Print impact with digital interactivity
Flipboard, which bills itself as a digital “social magazine,” does not claim to be a leader in journalism. It is not a journal at all, in fact—it culls its content from publications like Vanity Fair and The Guardian. But it is the first to add audio to its digital magazine.

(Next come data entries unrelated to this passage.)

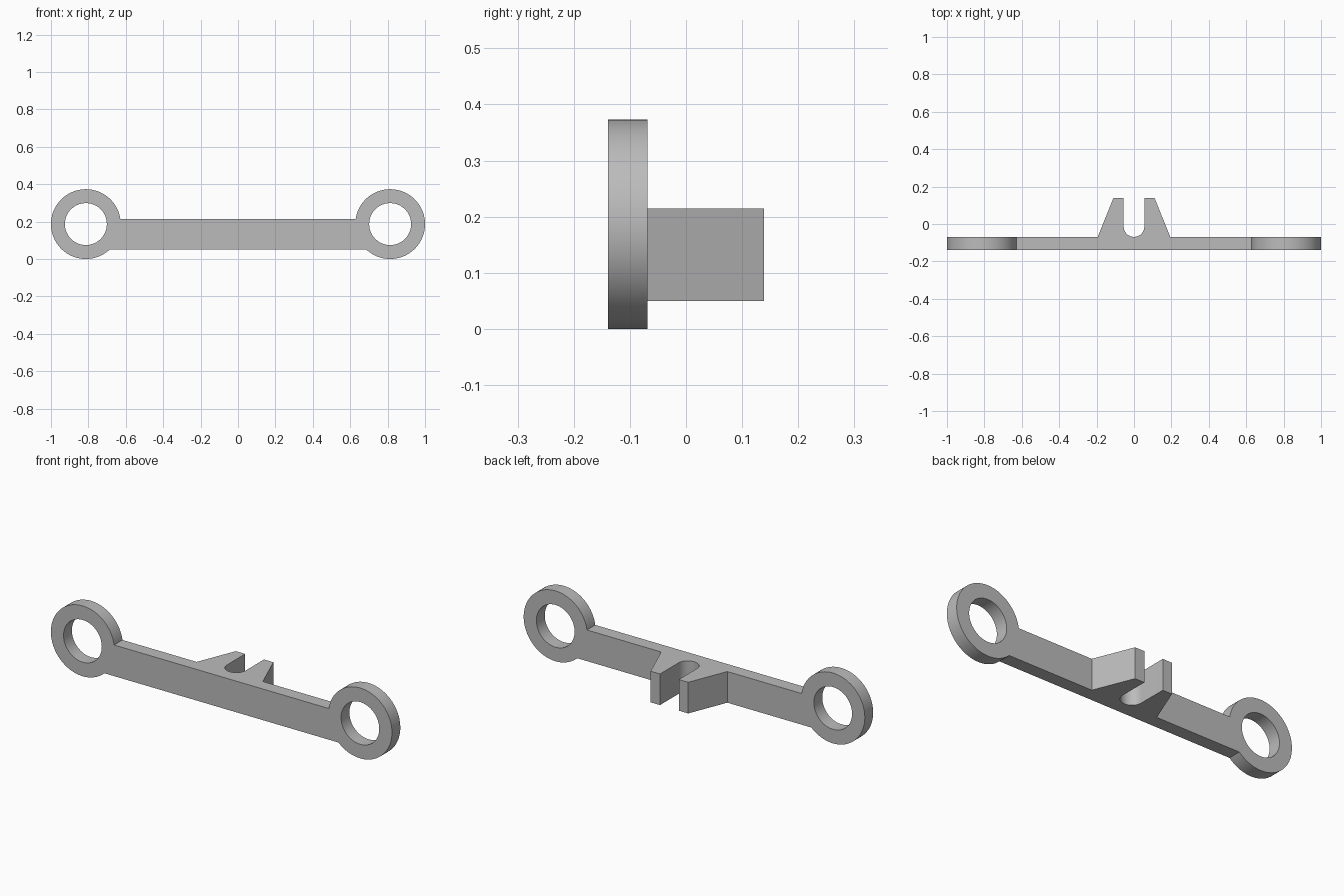
import bpy, bmesh, math
from mathutils import Vector

cube = bpy.data.objects.get("Cube")
if cube:
    bpy.data.objects.remove(cube, do_unlink=True)

FRONT, BACK, REAR = -0.139, -0.069, 0.139
BAR_LOW, BAR_HIGH = 0.05, 0.215
RING_X, RING_R, HOLE_R = 0.8135, 0.1865, 0.112

grey = bpy.data.materials.new("grey")
grey.use_nodes = True
colour = (0.5, 0.5, 0.5, 1)
grey.diffuse_color = colour
grey.node_tree.nodes["Principled BSDF"].inputs["Base Color"].default_value = colour


def prism(name, points, offset):
    """Closed outline of 3D points, extruded by offset."""
    bm = bmesh.new()
    face = bm.faces.new([bm.verts.new(p) for p in points])
    top = bmesh.ops.extrude_face_region(bm, geom=[face], use_keep_orig=True)
    moved = [v for v in top["geom"] if isinstance(v, bmesh.types.BMVert)]
    bmesh.ops.translate(bm, verts=moved, vec=Vector(offset))
    bmesh.ops.recalc_face_normals(bm, faces=bm.faces)
    mesh = bpy.data.meshes.new(name)
    bm.to_mesh(mesh)
    bm.free()
    mesh.materials.append(grey)
    obj = bpy.data.objects.new(name, mesh)
    bpy.context.collection.objects.link(obj)
    return obj


def disc(name, x, radius, y0, y1, sides=96):
    angles = [math.tau * i / sides for i in range(sides)]
    points = [(x + radius * math.cos(a), y0, RING_R + radius * math.sin(a)) for a in angles]
    return prism(name, points, (0, y1 - y0, 0))


def combine(target, tool, operation):
    mod = target.modifiers.new(operation.lower(), 'BOOLEAN')
    mod.operation, mod.solver, mod.object = operation, 'EXACT', tool
    bpy.context.view_layer.objects.active = target
    bpy.ops.object.modifier_apply(modifier=mod.name)
    bpy.data.objects.remove(tool, do_unlink=True)


# Bar with the forked bracket, as one plan outline with a round-bottomed slot
slot = 0.055
half = [(RING_X, FRONT), (RING_X, BACK), (0.194, BACK), (0.11, REAR), (slot, REAR)]
arc = [(slot * math.cos(a), BACK + slot - slot * math.sin(a))
       for a in (math.pi * i / 32 for i in range(33))]
outline = half + arc + [(-x, y) for x, y in reversed(half)]
link = prism("link_bar", [(x, y, BAR_LOW) for x, y in outline], (0, 0, BAR_HIGH - BAR_LOW))

# Eyes at both ends
for side in (-1, 1):
    combine(link, disc("eye", side * RING_X, RING_R, FRONT, BACK), 'UNION')
    combine(link, disc("eye_hole", side * RING_X, HOLE_R, FRONT - 0.1, BACK + 0.1), 'DIFFERENCE')

bpy.ops.object.select_all(action='DESELECT')
link.select_set(True)
bpy.context.view_layer.objects.active = link
bpy.ops.object.shade_smooth_by_angle(angle=math.radians(30))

And yes, it takes advertising, but only via its publishing partners.
The newest edition of Flipboard (available as an app for iPad, iPhone or iPod Touch) can now listen to audio shared on Soundcloud and radio programming from National Public Radio (NPR) and Public Radio International (PRI). The new “Audio” category has been added to Flipboard’s Content Guide, and offers segments from shows such as Fresh Air and PRIʼs The World, just as it offers articles from magazines.
“Audio could keep users ‘flipping’ a lot longer,” suggests Andrew Phelps of the Niemen Journalism Lab. NPR found that the users of its mobile apps who listen to audio also consumer more articles: Audio listeners conducted 4.2 pageviews per visit versus 2.4 for the text-only readers. “It makes sense: Audio is the perfect multitasking medium,” wrote Phelps.
At present, Flipboard does not sell advertising directly: Rather, it partners with publishers like Conde Nast, and a team from Flipboard works with the publishers to select ads and optimize them for the platform. So Converse, which currently has a print ad in Details, buys its Flipboard ad from Details. Better still, the ads are optimized for the platform and are interactive. As Adweek describes, “Users can see a display ad that mimics the print version, click on it, and interact with a brand's existing content in a way that is pleasing to the eyes.” So Converse enjoys several million possible exposures. (Flipboard claims 8 million downloads in January alone.)
Flipboard has yet to release an Android app but plans to do so in the customary “near future.”